WHAT NEEDS TO BE DONE =>
Repeat the records below exactly, beginning at the first line and finishing with the line that contains "d = math.copysign(abs(d)".

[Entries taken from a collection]
*** Block opens ***
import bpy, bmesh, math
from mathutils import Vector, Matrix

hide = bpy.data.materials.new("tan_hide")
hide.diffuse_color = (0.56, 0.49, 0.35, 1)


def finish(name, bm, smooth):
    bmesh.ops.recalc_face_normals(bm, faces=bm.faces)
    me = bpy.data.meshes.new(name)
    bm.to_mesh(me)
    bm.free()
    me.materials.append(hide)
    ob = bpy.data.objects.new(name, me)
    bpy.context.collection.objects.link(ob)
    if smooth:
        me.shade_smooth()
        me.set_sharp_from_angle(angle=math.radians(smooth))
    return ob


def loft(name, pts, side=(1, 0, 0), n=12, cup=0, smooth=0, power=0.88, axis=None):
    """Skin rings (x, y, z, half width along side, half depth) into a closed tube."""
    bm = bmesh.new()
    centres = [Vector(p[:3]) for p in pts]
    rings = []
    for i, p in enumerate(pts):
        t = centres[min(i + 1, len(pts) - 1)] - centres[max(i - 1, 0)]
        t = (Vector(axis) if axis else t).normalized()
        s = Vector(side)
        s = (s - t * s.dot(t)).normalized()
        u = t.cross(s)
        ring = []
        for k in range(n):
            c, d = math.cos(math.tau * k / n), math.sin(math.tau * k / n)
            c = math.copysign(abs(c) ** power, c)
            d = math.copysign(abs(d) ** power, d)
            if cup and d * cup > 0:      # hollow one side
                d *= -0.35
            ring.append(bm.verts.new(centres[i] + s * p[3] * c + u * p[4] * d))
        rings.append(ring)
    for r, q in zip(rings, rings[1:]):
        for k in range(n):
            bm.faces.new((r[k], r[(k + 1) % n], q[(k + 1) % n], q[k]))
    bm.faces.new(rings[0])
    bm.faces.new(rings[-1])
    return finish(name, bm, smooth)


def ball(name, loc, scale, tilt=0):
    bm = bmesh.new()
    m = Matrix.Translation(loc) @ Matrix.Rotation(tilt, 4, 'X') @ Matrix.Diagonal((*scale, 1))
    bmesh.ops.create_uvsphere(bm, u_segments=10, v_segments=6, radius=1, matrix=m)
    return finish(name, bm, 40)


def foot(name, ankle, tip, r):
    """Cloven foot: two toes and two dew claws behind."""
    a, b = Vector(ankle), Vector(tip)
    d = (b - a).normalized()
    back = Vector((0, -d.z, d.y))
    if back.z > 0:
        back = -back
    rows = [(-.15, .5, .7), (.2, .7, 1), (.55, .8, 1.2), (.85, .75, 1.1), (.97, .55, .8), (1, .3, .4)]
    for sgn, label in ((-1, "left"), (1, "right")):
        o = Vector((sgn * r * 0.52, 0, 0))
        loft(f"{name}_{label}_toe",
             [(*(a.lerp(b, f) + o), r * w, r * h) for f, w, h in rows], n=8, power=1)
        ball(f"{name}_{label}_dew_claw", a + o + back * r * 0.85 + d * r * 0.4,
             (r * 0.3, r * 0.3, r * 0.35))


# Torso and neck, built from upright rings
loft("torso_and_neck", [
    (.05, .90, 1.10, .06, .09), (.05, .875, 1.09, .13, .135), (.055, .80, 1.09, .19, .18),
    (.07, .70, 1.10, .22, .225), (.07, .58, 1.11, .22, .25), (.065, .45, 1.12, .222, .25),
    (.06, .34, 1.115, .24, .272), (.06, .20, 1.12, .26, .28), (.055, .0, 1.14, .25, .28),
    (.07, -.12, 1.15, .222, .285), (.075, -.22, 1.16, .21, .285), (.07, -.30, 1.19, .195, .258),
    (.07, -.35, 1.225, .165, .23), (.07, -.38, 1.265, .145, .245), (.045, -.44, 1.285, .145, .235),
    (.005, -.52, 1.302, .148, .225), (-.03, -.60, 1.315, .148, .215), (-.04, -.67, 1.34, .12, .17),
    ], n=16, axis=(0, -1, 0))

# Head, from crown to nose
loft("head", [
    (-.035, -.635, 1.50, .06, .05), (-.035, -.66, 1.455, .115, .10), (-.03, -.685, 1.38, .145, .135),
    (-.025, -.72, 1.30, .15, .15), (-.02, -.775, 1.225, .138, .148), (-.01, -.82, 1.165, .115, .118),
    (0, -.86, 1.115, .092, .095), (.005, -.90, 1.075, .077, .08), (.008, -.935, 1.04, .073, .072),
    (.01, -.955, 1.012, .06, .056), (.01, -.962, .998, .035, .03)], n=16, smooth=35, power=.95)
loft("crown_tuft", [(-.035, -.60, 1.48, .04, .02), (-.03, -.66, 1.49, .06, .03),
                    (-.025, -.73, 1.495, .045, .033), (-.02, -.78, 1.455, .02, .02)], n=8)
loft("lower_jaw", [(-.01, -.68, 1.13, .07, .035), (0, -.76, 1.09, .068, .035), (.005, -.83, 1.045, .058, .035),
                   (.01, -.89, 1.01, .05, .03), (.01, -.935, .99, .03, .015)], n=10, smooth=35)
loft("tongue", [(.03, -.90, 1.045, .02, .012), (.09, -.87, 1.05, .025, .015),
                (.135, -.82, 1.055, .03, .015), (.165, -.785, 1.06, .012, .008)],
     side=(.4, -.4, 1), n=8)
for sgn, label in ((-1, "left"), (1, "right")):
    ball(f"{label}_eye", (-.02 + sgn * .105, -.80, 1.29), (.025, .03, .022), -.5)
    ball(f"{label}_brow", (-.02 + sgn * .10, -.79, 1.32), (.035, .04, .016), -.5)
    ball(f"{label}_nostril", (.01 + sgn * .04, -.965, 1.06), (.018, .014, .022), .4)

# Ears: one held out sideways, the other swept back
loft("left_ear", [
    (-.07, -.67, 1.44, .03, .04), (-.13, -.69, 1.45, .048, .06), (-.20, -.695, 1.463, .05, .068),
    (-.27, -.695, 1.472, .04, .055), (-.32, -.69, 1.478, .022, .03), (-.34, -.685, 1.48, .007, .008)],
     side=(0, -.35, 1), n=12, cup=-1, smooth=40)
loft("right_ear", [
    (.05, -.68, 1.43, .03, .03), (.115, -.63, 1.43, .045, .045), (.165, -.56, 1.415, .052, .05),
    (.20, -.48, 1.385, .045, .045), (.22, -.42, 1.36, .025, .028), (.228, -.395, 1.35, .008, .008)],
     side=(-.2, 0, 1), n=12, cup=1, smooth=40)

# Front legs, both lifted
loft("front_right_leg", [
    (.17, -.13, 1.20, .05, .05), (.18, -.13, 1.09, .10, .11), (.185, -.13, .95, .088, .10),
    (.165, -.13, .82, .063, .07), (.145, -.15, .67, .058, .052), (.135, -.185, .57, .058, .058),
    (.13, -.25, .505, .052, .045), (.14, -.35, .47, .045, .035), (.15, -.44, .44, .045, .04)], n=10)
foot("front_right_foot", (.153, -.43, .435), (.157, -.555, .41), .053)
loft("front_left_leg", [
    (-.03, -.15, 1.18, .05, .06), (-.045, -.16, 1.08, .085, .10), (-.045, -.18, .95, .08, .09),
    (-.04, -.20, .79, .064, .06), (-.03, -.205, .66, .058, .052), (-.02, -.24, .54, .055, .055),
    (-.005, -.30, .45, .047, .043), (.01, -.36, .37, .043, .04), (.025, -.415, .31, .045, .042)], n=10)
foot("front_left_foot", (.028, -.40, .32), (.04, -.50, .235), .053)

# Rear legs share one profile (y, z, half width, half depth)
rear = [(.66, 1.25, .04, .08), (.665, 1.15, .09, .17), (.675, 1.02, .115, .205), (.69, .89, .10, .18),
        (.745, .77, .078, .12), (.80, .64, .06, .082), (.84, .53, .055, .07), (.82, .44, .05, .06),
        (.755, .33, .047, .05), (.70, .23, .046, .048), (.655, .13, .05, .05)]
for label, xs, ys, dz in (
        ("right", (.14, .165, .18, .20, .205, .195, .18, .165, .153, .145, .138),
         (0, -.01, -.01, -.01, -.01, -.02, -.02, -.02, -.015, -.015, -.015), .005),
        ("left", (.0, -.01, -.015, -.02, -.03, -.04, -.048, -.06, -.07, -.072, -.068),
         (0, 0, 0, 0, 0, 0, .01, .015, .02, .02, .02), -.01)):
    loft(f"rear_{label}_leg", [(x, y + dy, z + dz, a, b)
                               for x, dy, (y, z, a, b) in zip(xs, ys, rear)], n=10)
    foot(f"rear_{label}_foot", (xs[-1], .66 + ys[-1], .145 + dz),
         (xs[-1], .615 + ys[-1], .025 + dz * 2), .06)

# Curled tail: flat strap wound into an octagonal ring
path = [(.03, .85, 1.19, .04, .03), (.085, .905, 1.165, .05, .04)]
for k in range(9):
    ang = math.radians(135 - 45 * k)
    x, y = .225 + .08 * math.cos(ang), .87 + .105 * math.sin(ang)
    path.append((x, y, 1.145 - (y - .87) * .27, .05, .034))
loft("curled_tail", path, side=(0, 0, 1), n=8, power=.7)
*** Block closes ***
EXPECTED ANSWER =>
import bpy, bmesh, math
from mathutils import Vector, Matrix

hide = bpy.data.materials.new("tan_hide")
hide.diffuse_color = (0.56, 0.49, 0.35, 1)


def finish(name, bm, smooth):
    bmesh.ops.recalc_face_normals(bm, faces=bm.faces)
    me = bpy.data.meshes.new(name)
    bm.to_mesh(me)
    bm.free()
    me.materials.append(hide)
    ob = bpy.data.objects.new(name, me)
    bpy.context.collection.objects.link(ob)
    if smooth:
        me.shade_smooth()
        me.set_sharp_from_angle(angle=math.radians(smooth))
    return ob


def loft(name, pts, side=(1, 0, 0), n=12, cup=0, smooth=0, power=0.88, axis=None):
    """Skin rings (x, y, z, half width along side, half depth) into a closed tube."""
    bm = bmesh.new()
    centres = [Vector(p[:3]) for p in pts]
    rings = []
    for i, p in enumerate(pts):
        t = centres[min(i + 1, len(pts) - 1)] - centres[max(i - 1, 0)]
        t = (Vector(axis) if axis else t).normalized()
        s = Vector(side)
        s = (s - t * s.dot(t)).normalized()
        u = t.cross(s)
        ring = []
        for k in range(n):
            c, d = math.cos(math.tau * k / n), math.sin(math.tau * k / n)
            c = math.copysign(abs(c) ** power, c)
            d = math.copysign(abs(d) ** power, d)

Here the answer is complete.